Task directions:
Where the data below begins, start retyping exactly, and end on the line with "function block(name, [x0, x1], [y0, y1], [z0, z1], parent", which is included; no picture goes in.

[Stored data]

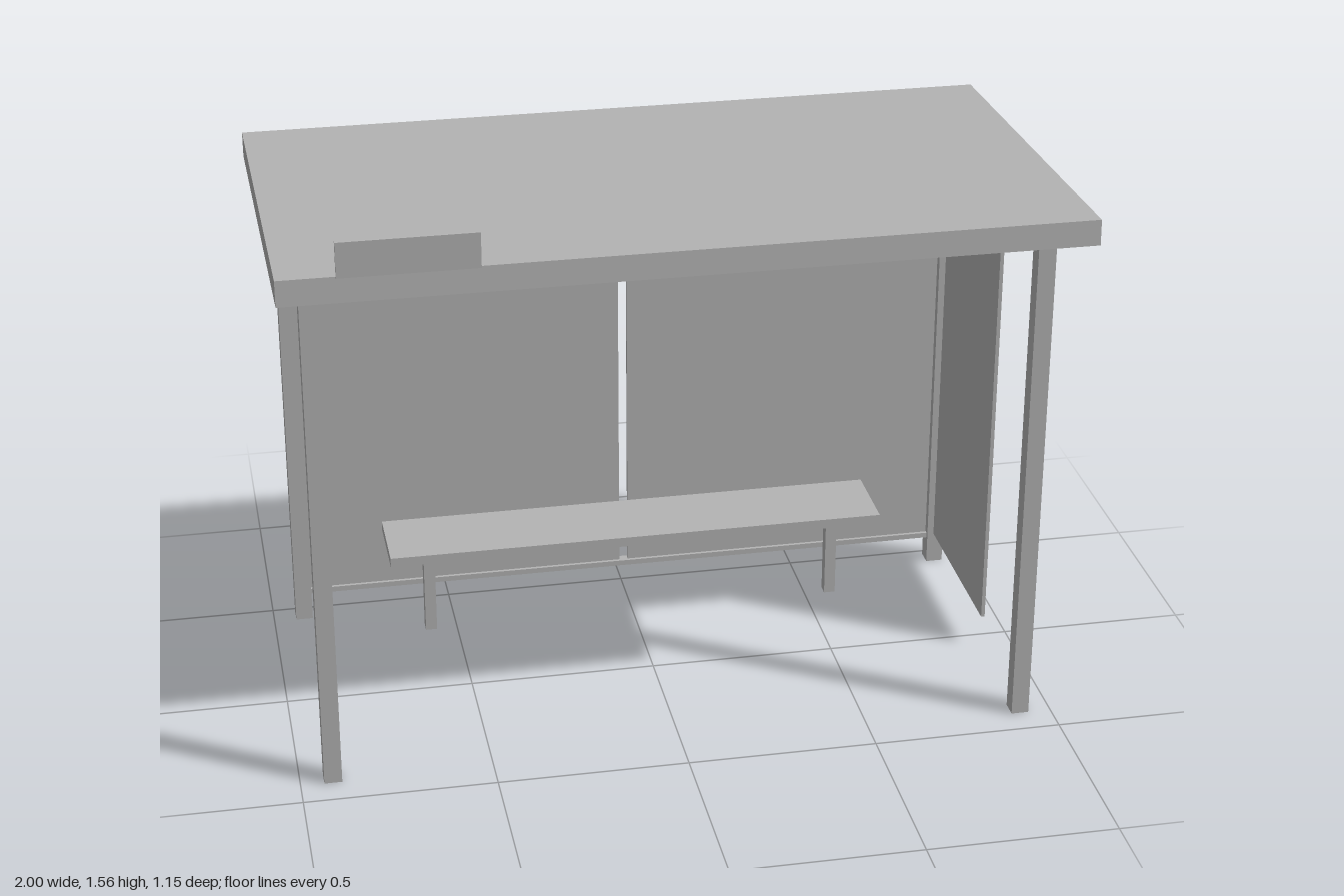
import * as THREE from 'three';

export function createModel() {
  const model = new THREE.Group();
  model.name = 'shelter';

  const grey = new THREE.MeshStandardMaterial({ color: 0xb4b4b4 });
  grey.name = 'grey';

  // Box given by its extents on each axis
  function block(name, [x0, x1], [y0, y1], [z0, z1], parent = model) {
    const mesh = new THREE.Mesh(new THREE.BoxGeometry(x1 - x0, y1 - y0, z1 - z0), grey);
    mesh.position.set((x0 + x1) / 2, (y0 + y1) / 2, (z0 + z1) / 2);
    mesh.name = name;
    parent.add(mesh);
    return mesh;
  }
  const around = (centre, size) => [centre - size / 2, centre + size / 2];

  const postX = 0.916, post = 0.046, frontZ = 0.399, backZ = -0.46;

  // Roof slab, sloping down to the back
  const roof = block('roof', [-1, 1], around(1.409, 0.066), around(-0.004, 1.14));
  roof.rotation.x = -0.051;

  // Sign standing on the front edge of the roof
  block('sign', [-0.858, -0.517], [1.472, 1.562], [0.569, 0.578]);

  // Bench seat
  const bench = new THREE.Group();
  bench.name = 'bench';
  model.add(bench);
  block('seat', [-0.687, 0.687], [0.26, 0.287], around(-0.327, 0.22), bench);

  for (const side of [-1, 1]) {
    const label = side > 0 ? 'left' : 'right';
    // Posts
    block(label + 'FrontPost', around(side * postX, post), [0, 1.372], around(frontZ, post));
    block(label + 'BackPost', around(side * postX, post), [0, 1.354], around(backZ, post));
    // Back wall panel, leaving a narrow slot in the middle
    block(label + 'BackPanel', around(side * 0.452, 0.88), [0.088, 1.29], around(backZ, 0.01));
    // Bench leg
    block(label + 'BenchLeg', around(side * 0.572, 0.031), [0, 0.26], around(-0.327, 0.031), bench);
  }

  // Rails above and below the back panels
  block('topRail', [-0.893, 0.893], [1.289, 1.304], around(backZ, 0.028));
  block('bottomRail', [-0.893, 0.893], [0.074, 0.089], around(backZ, 0.028));

  // Single side wall on the model's left
  block('sidePanel', around(postX, 0.01), [0.089, 1.289], [-0.437, 0.056]);

  return model;
}
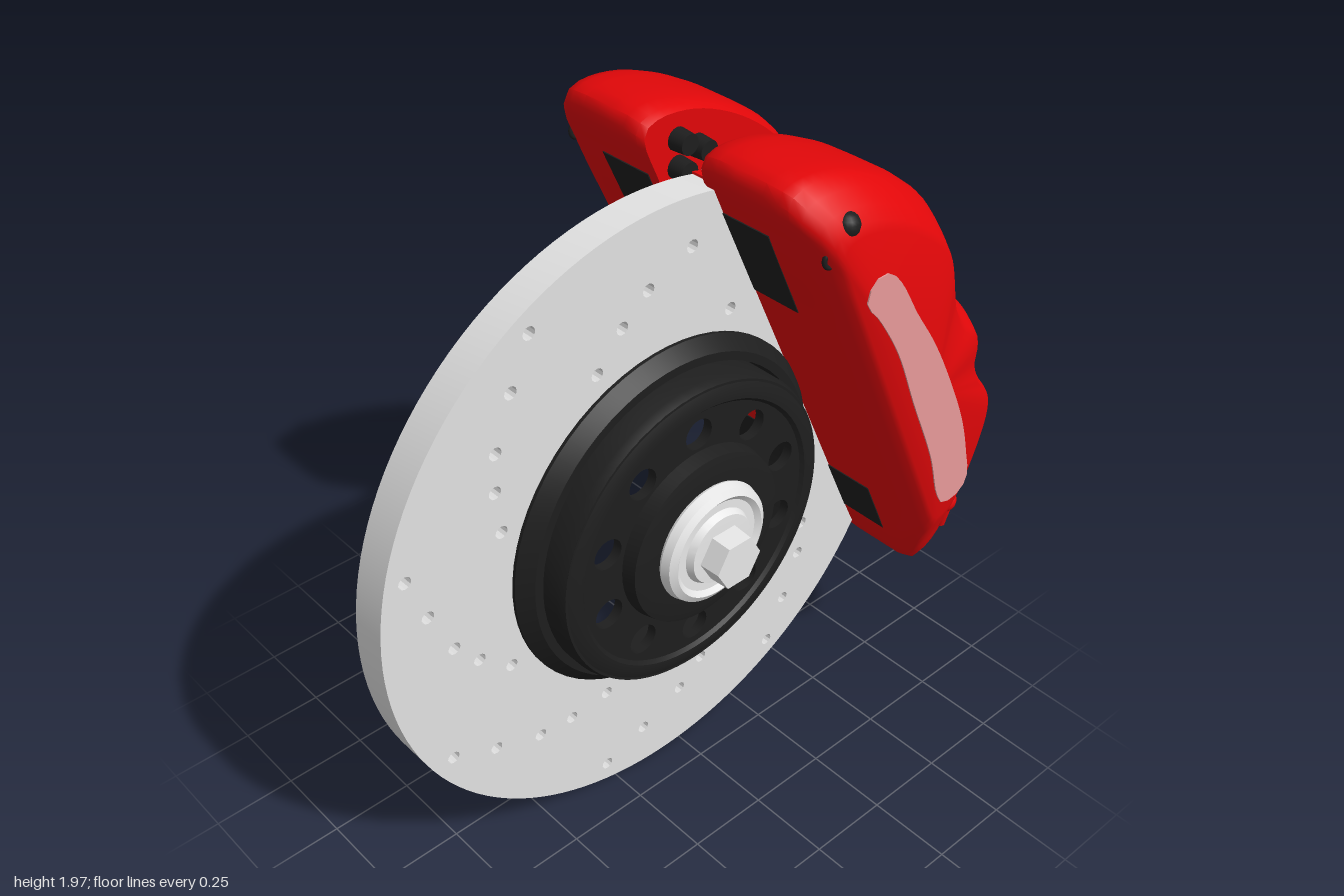
import * as THREE from 'three';
import { toCreasedNormals } from 'three/addons/utils/BufferGeometryUtils.js';

const mat = (name, color, side = THREE.FrontSide) => {
  const m = new THREE.MeshStandardMaterial({ color, side });
  m.name = name;
  return m;
};
const silver = mat('brushed silver', 0xe2e2e2);
const steel = mat('bright steel', 0xe8e8e8);
const black = mat('matt black', 0x1e1e1e, THREE.DoubleSide);
const red = mat('caliper red', 0xe20709);
const pink = mat('pale pink', 0xf0a0a0);

const CX = -0.065, CY = 0.943; // axle position
const V = (x, y) => new THREE.Vector2(x, y);

function add(group, name, geo, material, x = 0, y = 0, z = 0) {
  const mesh = new THREE.Mesh(geo, material);
  mesh.name = name;
  mesh.position.set(x, y, z);
  group.add(mesh);
  return mesh;
}
function circle(r, cx = 0, cy = 0, n = 96) {
  return Array.from({ length: n }, (_, i) => {
    const a = (i / n) * Math.PI * 2;
    return V(cx + r * Math.cos(a), cy + r * Math.sin(a));
  });
}
// flat slab from an outline with holes, spanning z0 to z1
function slab(outline, z0, z1, holes = []) {
  const shape = new THREE.Shape(outline);
  holes.forEach(h => shape.holes.push(new THREE.Path(h)));
  const g = new THREE.ExtrudeGeometry(shape, { depth: z1 - z0, bevelEnabled: false });
  return toCreasedNormals(g.translate(0, 0, z0), 0.5);
}
// turned profile of [radius, z] pairs around the z axis
function turned(profile, n = 64) {
  const g = new THREE.LatheGeometry(profile.map(p => V(...p)), n);
  return toCreasedNormals(g.rotateX(Math.PI / 2), 0.5);
}
// cylinder along z
const pin = (r0, r1, len, n = 16) => new THREE.CylinderGeometry(r1, r0, len, n).rotateX(Math.PI / 2);
// smooth closed outline
function smooth(points, n) {
  const c = new THREE.CatmullRomCurve3(points.map(p => new THREE.Vector3(p[0], p[1], 0)), true, 'centripetal');
  return c.getSpacedPoints(n).slice(0, n).map(p => V(p.x, p.y));
}

// stacks copies of a counter-clockwise outline into a closed solid,
// each scaled separately towards its top, bottom, outer and inner side
function loft(outline, rings, center, axis) {
  const n = outline.length, pos = [], idx = [];
  const side = V(-axis.y, axis.x);
  rings.forEach(([z, top, bottom, outer, inner]) => outline.forEach(p => {
    const d = p.clone().sub(center);
    let u = d.dot(axis), v = d.dot(side);
    u *= u > 0 ? bottom : top;
    v *= v > 0 ? outer : inner;
    pos.push(center.x + axis.x * u + side.x * v, center.y + axis.y * u + side.y * v, z);
  }));
  for (let k = 0; k < rings.length - 1; k++) for (let i = 0; i < n; i++) {
    const j = (i + 1) % n, a = k * n + i, b = k * n + j;
    idx.push(a, b, b + n, a, b + n, a + n);
  }
  const last = (rings.length - 1) * n, c0 = rings.length * n;
  pos.push(center.x, center.y, rings[0][0], center.x, center.y, rings[rings.length - 1][0]);
  for (let i = 0; i < n; i++) {
    const j = (i + 1) % n;
    idx.push(c0, j, i, c0 + 1, last + i, last + j);
  }
  const g = new THREE.BufferGeometry();
  g.setAttribute('position', new THREE.Float32BufferAttribute(pos, 3));
  g.setIndex(idx);
  return toCreasedNormals(g, 0.75);
}

function makeRotor() {
  const g = new THREE.Group();
  g.name = 'brakeRotor';
  g.position.set(CX, CY, 0);
  // friction disc with eight curved arms of drilled holes
  const drilled = [];
  const radii = [0.88, 0.8, 0.73, 0.67, 0.6], sweep = [0, 9, 20, 28, 38];
  for (let arm = 0; arm < 8; arm++) radii.forEach((r, i) => {
    const a = (30 + arm * 45 + sweep[i]) * Math.PI / 180;
    drilled.push(circle(0.019, r * Math.cos(a), r * Math.sin(a), 12));
  });
  add(g, 'frictionDisc', slab(circle(0.94, 0, 0, 128), 0.045, 0.15, [circle(0.487), ...drilled]), silver);
  // collar and bell
  add(g, 'bellCollar', turned([[0.474, 0.05], [0.488, 0.05], [0.488, 0.152], [0.537, 0.152], [0.537, 0.162],
    [0.5, 0.2], [0.474, 0.2], [0.474, 0.05]]), black);
  add(g, 'bellWall', turned([[0.45, 0.25], [0.45, 0.15], [0.472, 0.15], [0.472, 0.25], [0.462, 0.275]]), black, 0, -0.008);
  const lugs = Array.from({ length: 10 }, (_, i) => {
    const a = Math.PI / 2 + i * Math.PI / 5;
    return circle(0.046, 0.332 * Math.cos(a), 0.332 * Math.sin(a), 24);
  });
  add(g, 'bellFace', slab(circle(0.462), 0.245, 0.275, [circle(0.12), ...lugs]), black, 0, -0.008);
  add(g, 'bellRim', turned([[0.4, 0.275], [0.41, 0.285], [0.43, 0.285], [0.455, 0.275]]), black, 0, -0.008);
  add(g, 'bellBoss', turned([[0.27, 0.27], [0.26, 0.315], [0.23, 0.322], [0.15, 0.322]]), black);
  // hub and axle nut
  add(g, 'hub', turned([[0, 0.165], [0.09, 0.165], [0.13, 0.175], [0.155, 0.2], [0.165, 0.24], [0.17, 0.3], [0.182, 0.33],
    [0.175, 0.355], [0.155, 0.367], [0.14, 0.355], [0.115, 0.355], [0.105, 0.375], [0, 0.38]]), steel);
  const nut = pin(0.082, 0.078, 0.07, 6);
  add(g, 'axleNut', toCreasedNormals(nut.rotateZ(Math.PI / 6), 0.5), steel, 0, -0.01, 0.405);
  return g;
}

// caliper outline, clockwise from the upper inner corner
const OUTLINE = [[0.07, 1.93], [0.085, 1.96], [0.14, 1.975], [0.26, 1.963], [0.4, 1.915], [0.53, 1.84], [0.61, 1.77], [0.655, 1.69],
  [0.675, 1.6], [0.7, 1.5], [0.75, 1.425], [0.825, 1.37], [0.845, 1.33], [0.847, 1.22], [0.88, 1.14], [0.95, 1.04], [0.99, 0.96],
  [1.0, 0.87], [0.98, 0.74], [0.925, 0.56], [0.88, 0.465], [0.83, 0.425], [0.78, 0.418], [0.74, 0.48], [0.66, 0.65],
  [0.56, 0.863], [0.47, 1.055], [0.355, 1.3], [0.237, 1.55], [0.12, 1.8]];
const BADGE = [[0.275, 1.63], [0.3, 1.685], [0.35, 1.69], [0.4, 1.645], [0.48, 1.52], [0.57, 1.39], [0.66, 1.23], [0.745, 1.05],
  [0.785, 0.92], [0.805, 0.82], [0.775, 0.78], [0.705, 0.775], [0.672, 0.82], [0.62, 0.98], [0.51, 1.22], [0.42, 1.42], [0.33, 1.56]];
// [z, top, bottom, outer, inner]
const RINGS = [[0.105, 0.975, 0.97, 0.89, 0.96], [0.125, 0.99, 0.99, 0.95, 1], [0.17, 1, 1, 0.99, 1], [0.23, 1, 1, 1, 1],
  [0.33, 1, 1, 1, 1], [0.38, 0.995, 0.96, 0.975, 1], [0.41, 0.985, 0.9, 0.94, 0.985], [0.44, 0.95, 0.81, 0.89, 0.95],
  [0.475, 0.9, 0.71, 0.82, 0.88], [0.5, 0.85, 0.64, 0.76, 0.81], [0.511, 0.81, 0.6, 0.7, 0.74]];
const PISTON_PLATE = [[0.81, 0.99], [0.865, 0.99], [0.905, 0.95], [0.92, 0.83], [0.9, 0.74], [0.84, 0.72], [0.81, 0.8]];

// s = 1 builds the front half, s = -1 the rear half
function makeCaliper(s) {
  const g = new THREE.Group();
  g.name = s > 0 ? 'frontCaliper' : 'rearCaliper';
  const slabAt = (pts, a, b) => slab(pts, Math.min(s * a, s * b), Math.max(s * a, s * b));
  const rings = RINGS.map(([z, ...scales]) => [z * s, ...scales]);
  if (s < 0) rings.reverse();
  const body = loft(smooth(OUTLINE, 110).reverse(), rings, V(0.6, 1.2), V(0.42, -0.907).normalize());
  add(g, 'caliperBody', body, red);
  add(g, 'badgePlate', slabAt(smooth(BADGE, 60), 0.508, 0.515), s > 0 ? pink : silver);
  add(g, 'pistonPlate', slabAt(PISTON_PLATE.map(p => V(...p)), 0.099, 0.106), black);

  // dark pads on the hub-facing side
  [[1.66, 0.3], [0.66, 0.22]].forEach(([y, len]) => {
    const x = 0.12 + 0.4696 * (1.8 - y);
    add(g, 'sidePad', new THREE.BoxGeometry(0.008, len, 0.18), black, x + 0.001, y, s * 0.22).rotation.z = 0.439;
  });

  // upper bleed valve with its cap strap
  const valve = add(g, 'bleedValve', pin(0.045, 0.028, 0.09), black, 0.21, 1.83, s * 0.455);
  valve.rotation.x = s > 0 ? 0 : Math.PI;
  add(g, 'bleedCap', new THREE.SphereGeometry(0.036, 16, 10), black, 0.215, 1.86, s * 0.475);
  add(g, 'capStrap', new THREE.TorusGeometry(0.024, 0.007, 8, 20), black, 0.17, 1.785, s * 0.475);
  // lower bleed valve
  add(g, 'lowerValve', new THREE.CylinderGeometry(0.035, 0.014, 0.11, 14), red, 0.815, 0.645, s * 0.437);
  add(g, 'lowerValveCollar', new THREE.SphereGeometry(0.038, 14, 10), red, 0.815, 0.685, s * 0.44);
  // small body screws
  [[0.635, 1.565, 0.43], [0.885, 1.04, 0.43]].forEach(([x, y, z]) =>
    add(g, 'bodyScrew', new THREE.SphereGeometry(0.025, 12, 8), black, x, y, s * z));
  return g;
}

export function createModel() {
  const model = new THREE.Group();
  model.name = 'brakeAssembly';
  const front = makeCaliper(1), rear = makeCaliper(-1);
  model.add(makeRotor(), front, rear);

  // bridge of the front half over the disc rim
  const arc = (r, a0, a1) => Array.from({ length: 33 }, (_, i) => {
    const a = (a0 + (a1 - a0) * i / 32) * Math.PI / 180;
    return V(CX + r * Math.cos(a), CY + r * Math.sin(a));
  });
  add(front, 'caliperBridge', slab([...arc(0.946, -25, 79), ...arc(0.925, 79, -25)], 0.042, 0.13), red);
  // bridge bolts
  [[0.2, 1.83], [0.81, 0.68]].forEach(([x, y]) => {
    add(front, 'bridgeBolt', pin(0.032, 0.032, 0.07, 6), steel, x, y, 0.05);
    add(front, 'bridgeBoltTip', pin(0.02, 0.02, 0.03), steel, x, y, 0.025);
  });
  // hose fittings on the inner side of the rear half
  [[0.2, 1.8], [0.2, 1.88], [0.27, 1.84]].forEach(([x, y]) =>
    add(rear, 'hoseFitting', pin(0.034, 0.03, 0.06), black, x, y, -0.085));
  add(rear, 'sensorBase', pin(0.035, 0.028, 0.03), black, 0.805, 1.23, -0.095);
  add(rear, 'sensorPin', pin(0.02, 0.012, 0.06), black, 0.805, 1.23, -0.065);
  // hose bolt on the hub-facing side
  const bolt = add(rear, 'hoseBolt', new THREE.CylinderGeometry(0.045, 0.045, 0.1, 6), steel, 0.455, 1.04, -0.2);
  bolt.rotation.z = Math.PI / 2 + 0.439;
  return model;
}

Your response:
import * as THREE from 'three';

export function createModel() {
  const model = new THREE.Group();
  model.name = 'shelter';

  const grey = new THREE.MeshStandardMaterial({ color: 0xb4b4b4 });
  grey.name = 'grey';

  // Box given by its extents on each axis
  function block(name, [x0, x1], [y0, y1], [z0, z1], parent = model) {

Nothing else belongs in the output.